Data entries

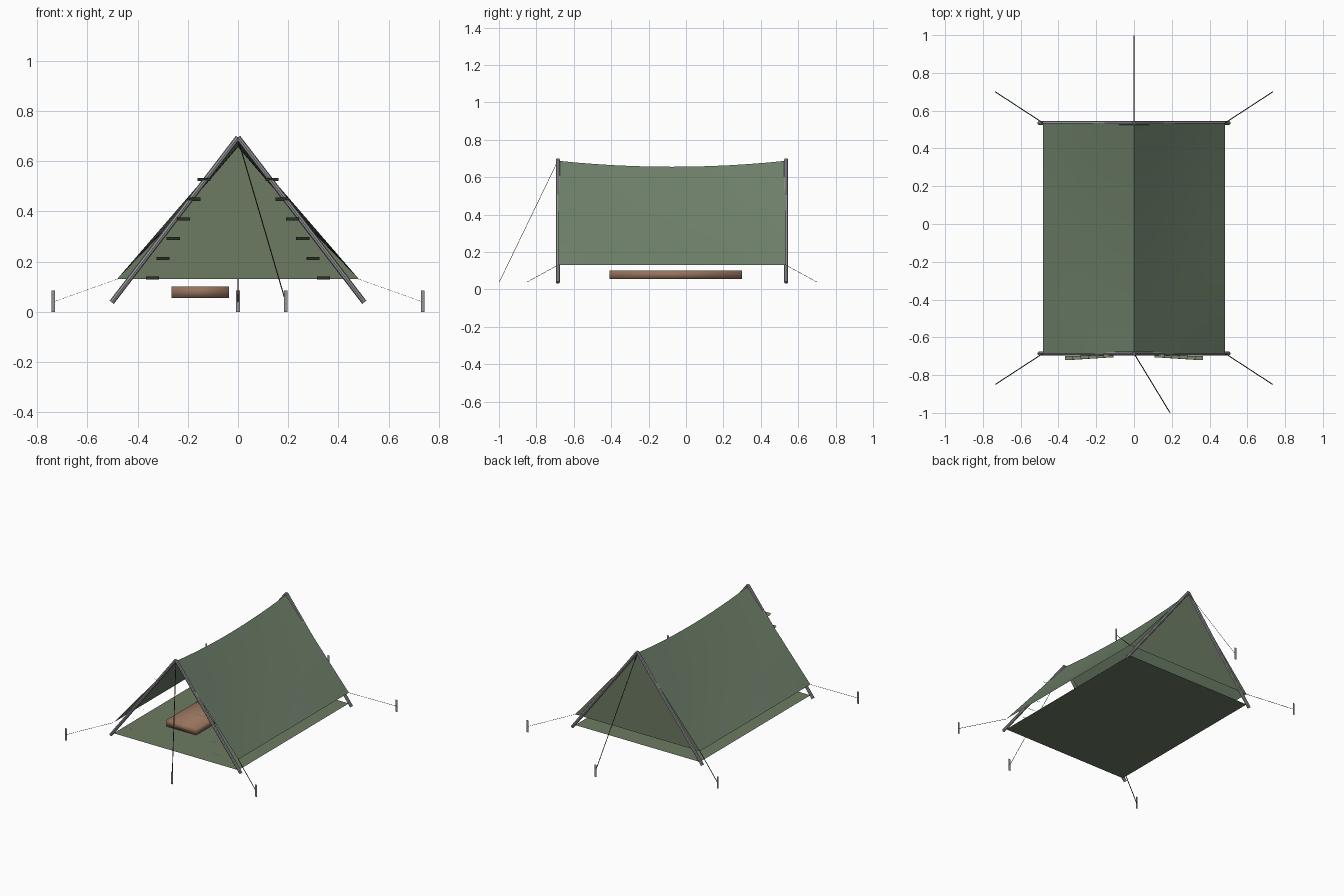
import bpy, bmesh, math
from mathutils import Vector

if "Cube" in bpy.data.objects:
    bpy.data.objects.remove(bpy.data.objects["Cube"])


def material(name, rgb):
    m = bpy.data.materials.new(name)
    m.diffuse_color = (*rgb, 1)
    m.use_nodes = True
    m.node_tree.nodes["Principled BSDF"].inputs["Base Color"].default_value = m.diffuse_color
    return m


CANVAS = material("green canvas", (0.155, 0.215, 0.143))
SHEET = material("olive sheet", (0.150, 0.195, 0.122))
METAL = material("grey metal", (0.30, 0.30, 0.32))
CORD = material("dark cord", (0.022, 0.022, 0.024))
WOOL = material("brown blanket", (0.30, 0.17, 0.108))

FRONT, BACK = -0.685, 0.535      # tent ends
HALF, EAVE, RIDGE = 0.482, 0.13, 0.688


def make(name, verts, faces, mat, smooth=False):
    me = bpy.data.meshes.new(name)
    me.from_pydata([tuple(v) for v in verts], [], faces)
    me.materials.append(mat)
    for p in me.polygons:
        p.use_smooth = smooth
    ob = bpy.data.objects.new(name, me)
    bpy.context.collection.objects.link(ob)
    return ob


def rod(name, a, b, r, mat, sides=8):
    a, b = Vector(a), Vector(b)
    bm = bmesh.new()
    bmesh.ops.create_cone(bm, cap_ends=True, segments=sides, radius1=r,
                          radius2=r, depth=(b - a).length)
    me = bpy.data.meshes.new(name)
    bm.to_mesh(me)
    bm.free()
    me.materials.append(mat)
    ob = bpy.data.objects.new(name, me)
    ob.location = (a + b) / 2
    ob.rotation_euler = (b - a).to_track_quat('Z', 'Y').to_euler()
    bpy.context.collection.objects.link(ob)


def ribbon(name, a, b, width, mat):
    # flat strip whose width runs horizontally across its direction
    a, b = Vector(a), Vector(b)
    s = (b - a).cross(Vector((0, 0, 1))).normalized() * width / 2
    make(name, [a - s, a + s, b + s, b - s], [(0, 1, 2, 3)], mat)


# Roof canvas: two slopes sagging between the end frames
NY, NS = 12, 8
for side, label in ((-1, "left"), (1, "right")):
    verts, faces = [], []
    for i in range(NY + 1):
        t = i / NY
        sag = 1 - (2 * t - 1) ** 2
        for j in range(NS + 1):
            u = j / NS
            z = RIDGE + (EAVE - RIDGE) * u
            z -= sag * (0.032 * (1 - u) + 0.012 * math.sin(math.pi * u))
            verts.append((side * HALF * u, FRONT + (BACK - FRONT) * t, z))
    for i in range(NY):
        for j in range(NS):
            k = i * (NS + 1) + j
            f = (k, k + 1, k + NS + 2, k + NS + 1)
            faces.append(f if side > 0 else f[::-1])
    make(label + "_roof_canvas", verts, faces, CANVAS, True)

# Back wall and ground sheet
make("back_wall", [(-HALF, BACK, EAVE), (HALF, BACK, EAVE), (0, BACK, RIDGE)],
     [(0, 2, 1)], SHEET)
make("ground_sheet", [(-HALF, FRONT, .055), (HALF, FRONT, .055),
                      (HALF, BACK, .055), (-HALF, BACK, .055)],
     [(0, 1, 2, 3)], SHEET)

# Pole frames, door ties and corner guy lines
for s, side in ((-1, "left"), (1, "right")):
    for y, end in ((FRONT, "front"), (BACK, "back")):
        rod(f"{end}_{side}_pole", (0, y, 0.695), (s * 0.503, y, 0.038), 0.0105, METAL)
        d = -1 if y < 0 else 1
        ribbon(f"{end}_{side}_guy_line", (s * HALF, y, EAVE),
               (s * 0.735, y + d * 0.165, 0.04), 0.005, CORD)
    for i in range(6):
        t = i / 5
        x, y, z = s * (0.34 - 0.205 * t), -0.71 + 0.012 * t, 0.135 + 0.392 * t
        make(f"{side}_door_tie_{i + 1}",
             [(x - .026, y + .01, z - .006), (x + .026, y + .01, z - .006),
              (x + .026, y - .01, z + .006), (x - .026, y - .01, z + .006)],
             [(3, 2, 1, 0)], SHEET)

# Ridge guy lines
ribbon("front_ridge_guy_line", (0, FRONT, RIDGE), (0.19, -0.998, 0.04), 0.005, CORD)
ribbon("back_ridge_guy_line", (0, BACK, RIDGE), (0, 0.998, 0.04), 0.005, CORD)

# Flat ground stakes
spots = [(0.19, -1), (0, 1)] + [(s * 0.735, y) for s in (-1, 1) for y in (-0.85, 0.70)]
for n, (x, y) in enumerate(spots, 1):
    make(f"stake_{n}", [(x - .007, y, 0), (x + .007, y, 0),
                        (x + .007, y, .085), (x - .007, y, .085)], [(0, 1, 2, 3)], METAL)

# Folded blanket, soft shaded
bm = bmesh.new()
bmesh.ops.create_cube(bm, size=1)
for v in bm.verts:
    v.co = Vector((-0.15 + v.co.x * 0.228, -0.055 + v.co.y * 0.71, 0.079 + v.co.z * 0.046))
for f in bm.faces:
    f.smooth = True
me = bpy.data.meshes.new("blanket")
bm.to_mesh(me)
bm.free()
me.materials.append(WOOL)
bpy.context.collection.objects.link(bpy.data.objects.new("blanket", me))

§ **What needs to be done**: What is needed is an exact copy of the lines above, from the one containing "[(x - .026, y" through the one containing "- .007, y, 0), (x", with nothing added.

§ **Result**:
             [(x - .026, y + .01, z - .006), (x + .026, y + .01, z - .006),
              (x + .026, y - .01, z + .006), (x - .026, y - .01, z + .006)],
             [(3, 2, 1, 0)], SHEET)

# Ridge guy lines
ribbon("front_ridge_guy_line", (0, FRONT, RIDGE), (0.19, -0.998, 0.04), 0.005, CORD)
ribbon("back_ridge_guy_line", (0, BACK, RIDGE), (0, 0.998, 0.04), 0.005, CORD)

# Flat ground stakes
spots = [(0.19, -1), (0, 1)] + [(s * 0.735, y) for s in (-1, 1) for y in (-0.85, 0.70)]
for n, (x, y) in enumerate(spots, 1):
    make(f"stake_{n}", [(x - .007, y, 0), (x + .007, y, 0),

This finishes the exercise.